Exercise prompt
Among the lines below, list those containing the string "name".

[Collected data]

########

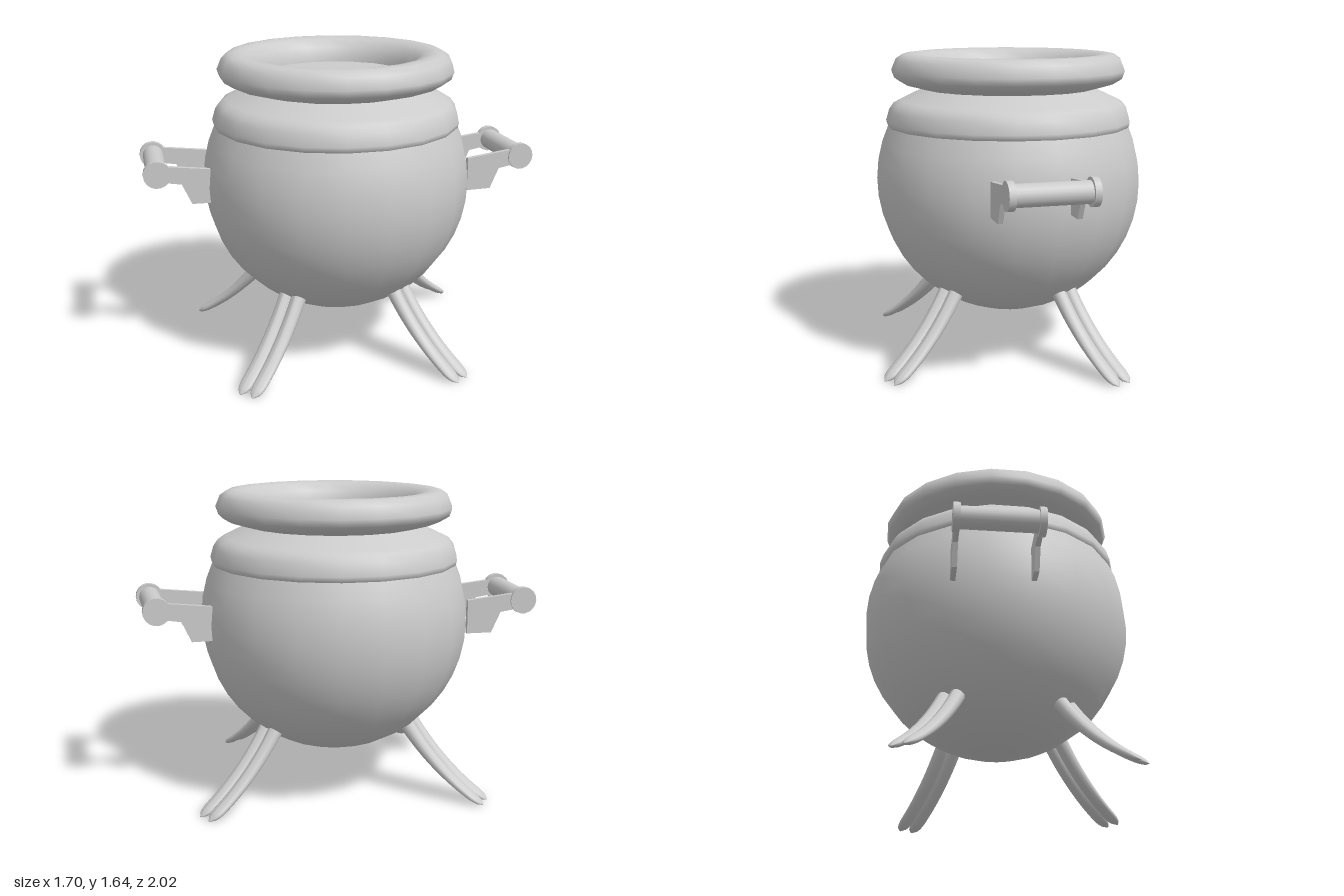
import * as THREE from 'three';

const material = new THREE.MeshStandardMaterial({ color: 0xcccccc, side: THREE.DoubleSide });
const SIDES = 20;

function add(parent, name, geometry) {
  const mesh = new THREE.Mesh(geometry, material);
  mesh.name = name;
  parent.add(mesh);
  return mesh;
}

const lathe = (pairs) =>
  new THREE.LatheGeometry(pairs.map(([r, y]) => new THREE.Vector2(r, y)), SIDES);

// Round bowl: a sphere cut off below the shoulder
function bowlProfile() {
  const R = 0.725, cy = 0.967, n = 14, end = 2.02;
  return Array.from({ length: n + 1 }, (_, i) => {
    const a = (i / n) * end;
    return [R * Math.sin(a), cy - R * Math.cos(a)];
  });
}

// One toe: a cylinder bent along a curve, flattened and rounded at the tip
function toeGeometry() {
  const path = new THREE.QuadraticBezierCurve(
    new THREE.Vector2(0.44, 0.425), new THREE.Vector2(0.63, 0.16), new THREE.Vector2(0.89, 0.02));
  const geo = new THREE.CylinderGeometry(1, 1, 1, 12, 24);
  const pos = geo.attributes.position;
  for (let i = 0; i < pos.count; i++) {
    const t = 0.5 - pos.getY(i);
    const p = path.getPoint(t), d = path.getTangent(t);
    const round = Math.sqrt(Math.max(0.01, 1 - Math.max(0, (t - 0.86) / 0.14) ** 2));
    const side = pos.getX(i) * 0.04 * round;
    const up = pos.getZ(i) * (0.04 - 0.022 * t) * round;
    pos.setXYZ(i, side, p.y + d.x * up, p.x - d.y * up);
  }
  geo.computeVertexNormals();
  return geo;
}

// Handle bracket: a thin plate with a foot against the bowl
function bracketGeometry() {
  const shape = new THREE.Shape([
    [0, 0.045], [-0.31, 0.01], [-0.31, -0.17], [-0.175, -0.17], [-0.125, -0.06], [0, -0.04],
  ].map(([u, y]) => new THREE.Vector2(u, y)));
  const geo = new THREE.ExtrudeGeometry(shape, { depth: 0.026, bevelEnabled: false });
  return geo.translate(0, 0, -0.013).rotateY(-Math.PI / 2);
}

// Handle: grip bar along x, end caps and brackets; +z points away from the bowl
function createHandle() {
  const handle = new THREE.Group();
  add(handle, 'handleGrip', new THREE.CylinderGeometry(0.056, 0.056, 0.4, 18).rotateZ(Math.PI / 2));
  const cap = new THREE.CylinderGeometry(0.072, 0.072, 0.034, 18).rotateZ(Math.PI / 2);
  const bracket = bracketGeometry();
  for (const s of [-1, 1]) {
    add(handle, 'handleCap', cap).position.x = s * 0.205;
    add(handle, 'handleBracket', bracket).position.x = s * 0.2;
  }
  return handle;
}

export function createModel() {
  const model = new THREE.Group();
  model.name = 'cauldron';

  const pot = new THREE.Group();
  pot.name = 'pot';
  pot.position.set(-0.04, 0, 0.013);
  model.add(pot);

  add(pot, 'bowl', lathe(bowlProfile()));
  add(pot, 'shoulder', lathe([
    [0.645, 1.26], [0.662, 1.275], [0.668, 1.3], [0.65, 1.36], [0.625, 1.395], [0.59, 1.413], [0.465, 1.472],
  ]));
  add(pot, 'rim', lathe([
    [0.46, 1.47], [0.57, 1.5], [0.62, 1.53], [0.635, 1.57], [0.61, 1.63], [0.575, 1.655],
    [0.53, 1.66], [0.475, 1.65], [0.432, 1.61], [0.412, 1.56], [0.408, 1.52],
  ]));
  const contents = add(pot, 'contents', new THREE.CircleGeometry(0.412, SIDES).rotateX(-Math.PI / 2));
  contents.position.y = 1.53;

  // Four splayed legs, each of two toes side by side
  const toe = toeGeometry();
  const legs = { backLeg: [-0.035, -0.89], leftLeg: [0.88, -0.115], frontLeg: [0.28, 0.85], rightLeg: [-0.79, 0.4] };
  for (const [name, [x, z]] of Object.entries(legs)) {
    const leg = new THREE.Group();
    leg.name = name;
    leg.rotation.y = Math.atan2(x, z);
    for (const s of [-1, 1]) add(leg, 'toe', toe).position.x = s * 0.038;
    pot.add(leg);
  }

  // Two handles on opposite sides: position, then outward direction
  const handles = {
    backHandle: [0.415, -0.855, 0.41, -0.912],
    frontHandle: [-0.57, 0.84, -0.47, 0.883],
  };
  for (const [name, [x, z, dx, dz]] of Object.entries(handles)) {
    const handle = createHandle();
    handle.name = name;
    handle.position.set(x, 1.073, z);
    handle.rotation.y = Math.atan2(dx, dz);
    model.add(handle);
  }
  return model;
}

########

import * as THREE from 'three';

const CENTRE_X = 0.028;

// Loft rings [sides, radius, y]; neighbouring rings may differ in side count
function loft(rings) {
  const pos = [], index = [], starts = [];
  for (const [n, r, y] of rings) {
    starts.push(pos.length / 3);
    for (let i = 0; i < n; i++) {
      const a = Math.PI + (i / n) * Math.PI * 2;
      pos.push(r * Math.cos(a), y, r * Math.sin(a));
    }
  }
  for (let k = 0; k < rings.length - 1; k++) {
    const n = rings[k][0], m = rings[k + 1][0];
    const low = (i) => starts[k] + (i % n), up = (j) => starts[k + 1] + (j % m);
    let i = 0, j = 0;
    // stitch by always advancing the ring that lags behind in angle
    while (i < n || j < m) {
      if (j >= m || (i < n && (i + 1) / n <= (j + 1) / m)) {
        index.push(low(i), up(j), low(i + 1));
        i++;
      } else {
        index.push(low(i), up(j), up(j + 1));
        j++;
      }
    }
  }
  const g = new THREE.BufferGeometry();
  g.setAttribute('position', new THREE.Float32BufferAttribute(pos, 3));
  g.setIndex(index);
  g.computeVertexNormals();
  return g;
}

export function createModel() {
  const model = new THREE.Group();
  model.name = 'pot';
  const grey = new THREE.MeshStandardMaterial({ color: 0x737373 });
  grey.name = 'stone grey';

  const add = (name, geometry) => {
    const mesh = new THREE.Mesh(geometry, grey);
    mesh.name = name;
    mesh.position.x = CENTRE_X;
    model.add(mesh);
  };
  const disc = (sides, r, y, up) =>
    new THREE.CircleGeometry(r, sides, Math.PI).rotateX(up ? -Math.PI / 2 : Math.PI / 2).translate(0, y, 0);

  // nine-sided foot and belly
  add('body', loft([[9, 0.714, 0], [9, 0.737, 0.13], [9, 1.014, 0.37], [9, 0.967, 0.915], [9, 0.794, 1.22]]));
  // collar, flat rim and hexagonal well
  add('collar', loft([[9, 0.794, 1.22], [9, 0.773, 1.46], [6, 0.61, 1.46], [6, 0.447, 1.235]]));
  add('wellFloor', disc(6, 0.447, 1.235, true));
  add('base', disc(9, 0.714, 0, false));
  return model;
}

########

Task solution
function add(parent, name, geometry) {
  mesh.name = name;
  model.name = 'cauldron';
  pot.name = 'pot';
  for (const [name, [x, z]] of Object.entries(legs)) {
    leg.name = name;
  for (const [name, [x, z, dx, dz]] of Object.entries(handles)) {
    handle.name = name;
  model.name = 'pot';
  grey.name = 'stone grey';
  const add = (name, geometry) => {
    mesh.name = name;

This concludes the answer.